Commanding a strong online presence isn’t just about ensuring brand awareness and seizing new revenue. It’s essential for maintaining existing customer relationships, and offering all site visitors a world-class user experience.

Craig Witt

Companies must be ready to adapt to foreign-market changes and quickly update their digital experiences to reflect their customers’ demands.

But things get complicated when a brand expands into new global markets. Regional customer expectations morph and grow, impacting key areas of the business like sales, support, product inventory and marketing. Companies must be ready to adapt to these changes and quickly update their digital experiences to reflect their customers’ demands.

Preparing or improving an online presence for use in new foreign markets can be an enormous task. But life for marketers can become a lot easier if they ask themselves two important questions as their businesses expand globally:

♦Is our brand accessible to these new consumers?


♦Is our website relevant to their needs?

Answering these questions honestly can mean the difference between a company winning big or falling short of more culturally relevant competitors. Here’s what business-to-business marketers should focus on as their brands expand globally and online:

♦ Are we accessible to global customers?

If marketers are not serving global markets in each region’s preferred languages, they’ve already blown it. Nearly 60% of online buyers who can read English still prefer to spend time on sites in their own language. That rises to more than 80% if the buyer has limited fluency   in English. More than half of these buyers boycott English-language websites altogether, even if they’re proficient in the language. Ouch.

Speaking the preferred local language on-site, therefore, is a must. But it’s not the only best practice that online sellers should embrace. Global sites must be useful. They must feel like they’re designed for local buyers. That means making small but significant user-centric improvements for locals. These can make the difference between making or losing a sale.Here are a few tips to get started:


Localize payments: 59% of B2B organizations say that one third of their customers transact online. With that much revenue on the line, it’s critical to make the conversion funnel as intuitive as possible. One of the most powerful—and often overlooked—ways to streamline these global shopping experiences is to support local payment platforms.

Western companies are sometimes surprised to learn that international customers don’t use the same payment platforms that sellers do. Sure, credit cards and PayPal thrive in many overseas markets, but most countries have unique platforms and preferences. Companies that don’t support these preferences often lose big. Customers bolt when they realize their preferred payment method isn’t available at checkout. Take South Korea: There, global brands usually generate only 20% of what they’d otherwise earn, simply because they didn’t support local payment types.

Make them feel at home: 64% of B2B organizations claim that their customers resist change, and that this is a barrier to driving more online sales. This resistance can be combatted by presenting a shopping experience that feels authentic and welcoming to all customers. Optimize on-site experiences with region-relevant marketing campaigns, content, localized inventory and support.

Even adding locally formatted phone numbers for customer support can boost trust—and lead to more conversions.

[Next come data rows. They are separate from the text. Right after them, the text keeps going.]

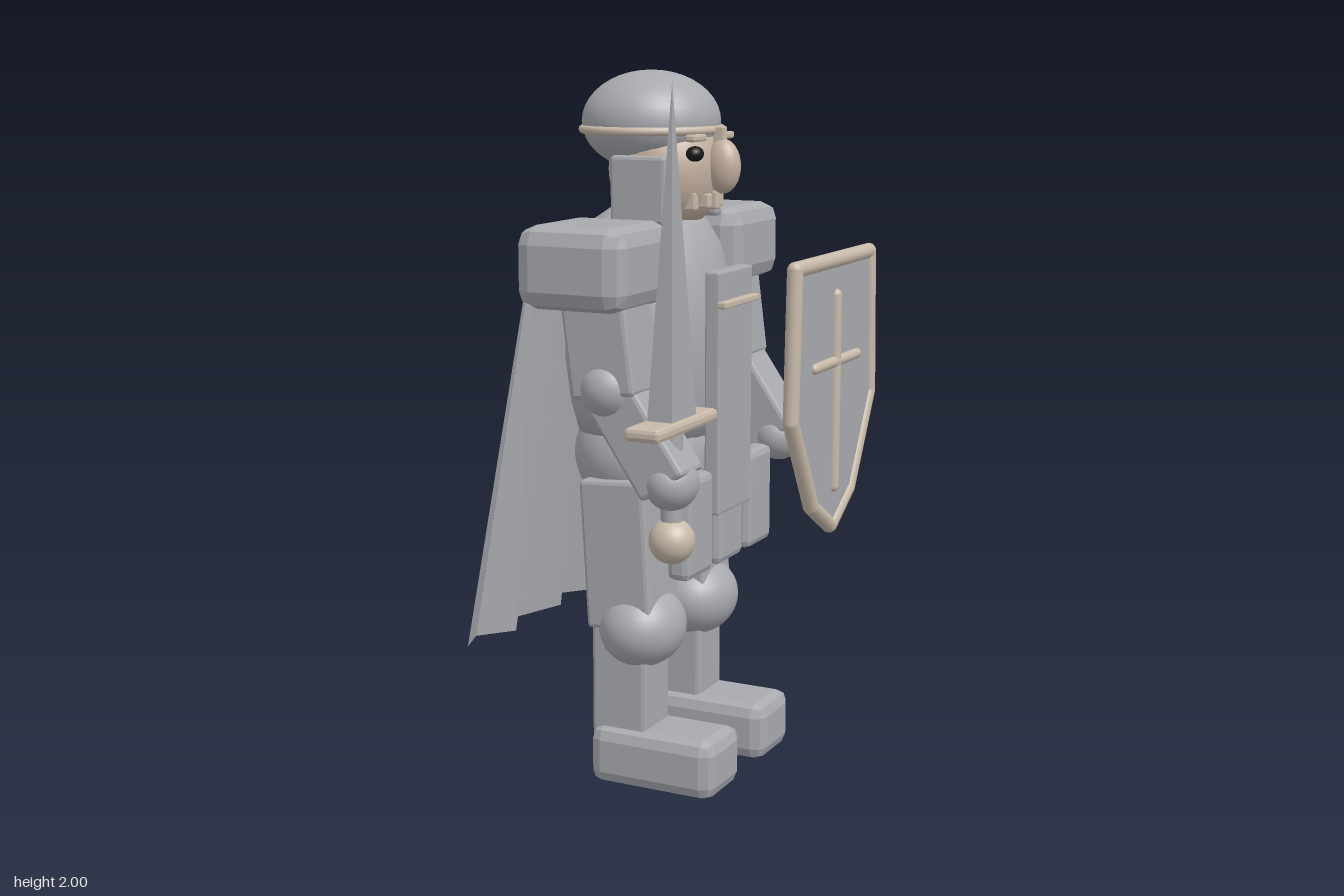
import * as THREE from 'three';
import { RoundedBoxGeometry } from 'three/addons/geometries/RoundedBoxGeometry.js';

// The figure faces +x; its own mid-plane lies at z = MID.
const MID = 0.092;

export function createModel() {
  const steel = new THREE.MeshStandardMaterial({ color: 0xa8aaae, side: THREE.DoubleSide });
  const trim = new THREE.MeshStandardMaterial({ color: 0xc8baa9 });
  const skin = new THREE.MeshStandardMaterial({ color: 0xc3b09f });
  const black = new THREE.MeshStandardMaterial({ color: 0x18181a });
  const root = new THREE.Group();

  const add = (name, geo, mat, x, y, z) => {
    const m = new THREE.Mesh(geo, mat);
    m.name = name;
    m.position.set(x, y, z);
    root.add(m);
    return m;
  };
  const ball = (name, mat, x, y, z, rx, ry = rx, rz = rx) =>
    add(name, new THREE.SphereGeometry(1, 32, 20).scale(rx, ry, rz), mat, x, y, z);
  // Box with faceted, bevelled edges
  const block = (name, mat, x, y, z, w, h, d, r = 0.012) => {
    const geo = new RoundedBoxGeometry(w, h, d, 1, r);
    geo.computeVertexNormals();
    return add(name, geo, mat, x, y, z);
  };
  // Block running between two points in the xy plane
  const limb = (name, a, b, z, w, d) => {
    const dx = b[0] - a[0], dy = b[1] - a[1];
    const m = block(name, steel, (a[0] + b[0]) / 2, (a[1] + b[1]) / 2, z, w, Math.hypot(dx, dy), d);
    m.rotation.z = Math.atan2(dx, -dy);
    return m;
  };
  // Round rod between two points
  const rod = (name, mat, a, b, r) => {
    const p = new THREE.Vector3(...a), q = new THREE.Vector3(...b);
    const dir = q.clone().sub(p);
    const mid = p.clone().add(q).multiplyScalar(0.5);
    const m = add(name, new THREE.CapsuleGeometry(r, dir.length(), 6, 12), mat, mid.x, mid.y, mid.z);
    m.quaternion.setFromUnitVectors(new THREE.Vector3(0, 1, 0), dir.normalize());
  };

  // Torso and pelvis
  const profile = [[0, 0.96], [0.83, 0.98], [0.94, 1.08], [1, 1.2], [0.99, 1.32], [0.93, 1.43],
    [0.82, 1.52], [0.65, 1.59], [0.4, 1.63], [0, 1.645]].map(p => new THREE.Vector2(...p));
  add('torso', new THREE.LatheGeometry(profile, 36).scale(0.232, 1, 0.275), steel, 0, 0, MID);
  ball('pelvis', steel, 0, 0.93, MID, 0.205, 0.19, 0.255);
  block('tabard', steel, 0.245, 1.12, MID, 0.045, 0.68, 0.222, 0.006);
  block('tabardBar', trim, 0.273, 1.37, MID, 0.03, 0.02, 0.225, 0.005);
  for (const i of [-1, 0, 1])
    block('tasset', steel, 0.225, 0.77, MID + i * 0.2, 0.07, 0.285, 0.166, 0.02);

  // Head and face
  ball('head', skin, 0.05, 1.73, MID, 0.16, 0.18, 0.165);
  ball('nose', skin, 0.225, 1.74, MID, 0.05, 0.075, 0.042);
  for (const s of [-1, 1]) {
    ball('eye', black, 0.182, 1.777, MID + s * 0.09, 0.024, 0.021, 0.028);
    block('brow', trim, 0.185, 1.82, MID + s * 0.09, 0.03, 0.02, 0.08, 0.006);
    block('earGuard', steel, 0.053, 1.68, MID + s * 0.168, 0.168, 0.185, 0.035, 0.01);
  }
  for (let i = -2; i <= 2; i++)
    block('tooth', trim, 0.195 - 0.008 * i * i, 1.647, MID + i * 0.037, 0.035, i % 2 ? 0.04 : 0.05, 0.028, 0.005);

  // Helmet
  ball('helmet', steel, 0.004, 1.86, MID, 0.193, 0.14, 0.2);
  const band = add('helmetBand', new THREE.TorusGeometry(0.197, 0.012, 10, 48), trim, 0.006, 1.838, MID);
  band.rotation.x = Math.PI / 2;
  band.scale.set(0.97, 1.02, 1);
  block('noseGuard', trim, 0.215, 1.82, MID, 0.035, 0.06, 0.024, 0.006);

  // Arms and legs, mirrored about the mid-plane
  for (const s of [-1, 1]) {
    const za = MID + s * 0.36, zl = MID + s * 0.175;
    block('shoulderPlate', steel, 0.018, 1.495, za - s * 0.003, 0.32, 0.222, 0.336, 0.05);
    limb('upperArm', [0.035, 1.5], [0.08, 1.15], za, 0.19, 0.16);
    ball('elbow', steel, 0.075, 1.17, za, 0.09, 0.09, 0.108);
    limb('forearm', [0.085, 1.16], [0.25, 0.92], za, 0.15, 0.14);
    ball('hand', steel, 0.247, 0.925, za, 0.072, 0.075, 0.084);

    limb('thigh', [0.01, 0.885], [0.035, 0.46], zl, 0.2, 0.19);
    ball('knee', steel, 0.065, 0.455, zl, 0.12, 0.115, 0.14);
    block('shin', steel, 0.025, 0.31, zl, 0.17, 0.4, 0.155);
    block('boot', steel, 0.135, 0.085, zl, 0.385, 0.17, 0.216, 0.038);
  }

  // Sword held upright in the right hand
  const zs = 0.45;
  const blade = new THREE.CylinderGeometry(0, Math.SQRT2, 0.89, 4, 1).toNonIndexed();
  blade.rotateY(Math.PI / 4).scale(0.037, 1, 0.073);
  blade.computeVertexNormals();
  add('blade', blade, steel, 0.246, 1.535, zs);
  block('swordGuard', trim, 0.246, 1.083, zs, 0.105, 0.036, 0.36, 0.012);
  add('grip', new THREE.CylinderGeometry(0.03, 0.03, 0.32, 16), steel, 0.246, 0.93, zs);
  ball('pommel', trim, 0.246, 0.765, zs, 0.063);

  // Shield with rim and cross
  const zc = -0.292, xs = 0.402;
  const half = [[0.285, 1.452], [0.303, 1.02], [0.145, 0.745]];
  const outline = [...half, [0, 0.658], ...half.slice().reverse().map(([z, y]) => [-z, y])];
  const shape = new THREE.Shape(outline.map(([z, y]) => new THREE.Vector2(-z, y)));
  const plate = new THREE.ExtrudeGeometry(shape, { depth: 0.02, bevelEnabled: false });
  plate.rotateY(Math.PI / 2);
  add('shieldPlate', plate, steel, xs - 0.008, 0, zc);
  outline.forEach(([z, y], i) => {
    const [z2, y2] = outline[(i + 1) % outline.length];
    rod('shieldRim', trim, [xs, y, zc + z], [xs, y2, zc + z2], 0.0235);
  });
  rod('shieldCross', trim, [0.411, 0.78, zc], [0.411, 1.35, zc], 0.019);
  rod('shieldCross', trim, [0.414, 1.155, zc - 0.165], [0.414, 1.155, zc + 0.165], 0.016);

  // Pleated cape: three waves over eight panels, wider and further back at the hem
  const cape = new THREE.PlaneGeometry(1, 1, 8, 1).toNonIndexed();
  const pos = cape.attributes.position;
  for (let i = 0; i < pos.count; i++) {
    const u = pos.getX(i), t = 0.5 - pos.getY(i);
    const wave = 0.045 * Math.sin((u + 0.5) * Math.PI * 6);
    pos.setXYZ(i, -0.232 - 0.158 * t + wave, 1.525 - 1.14 * t, MID + u * (0.525 + 0.24 * t));
  }
  cape.computeVertexNormals();
  add('cape', cape, steel, 0, 0, 0);

  return root;
}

Help them find you: Marketers can localize other website elements to drive organic traffic to their global sites. This includes translating URLs, site maps and search tags. Cleverly greeting first-time site visitors in the language they’re most likely to speak—and remembering that preference via an opt-in request—also moves the needle.


These tactics may seem small on their own, but combined, they can lead to significant increases in traffic and new business leads.

♦ Is our site relevant to our customers’ needs?

Multilingual websites aren’t just a “set it and forget it” marketing tactic. If these mission-critical experiences become stale with old messaging and outdated products and services, it can sink a company’s chances in global markets.

Global sites must be refreshed in real time with the latest information about offerings, including their availability, descriptions and inventory across all necessary markets (and languages). Each change made to a company’s primary-market website must be reflected on all global pages. And it should be done in a way that’s culturally fluent and relevant to the local market.

To make this content truly resonate with local customers, this means translating and localizing all image and graphics text, product specifications and other often overlooked content like videos. This nuanced focus on global markets transcends translation, and is key to building trust and brand loyalty in these new regions.


Brass tacks: When it comes to succeeding in online global markets, marketing teams must imagine life in their global customers’ shoes, closely examine their digital needs and wants—and then create a smart plan to engage them. Only then can online sellers avoid cultural stumbling blocks and achieve global growth.

Craig Witt is executive vice president of worldwide sales at MotionPoint, a provider of technology and services designed to help business sell online to international markets. Follow him and MotionPoint on Twitter @motionpoint.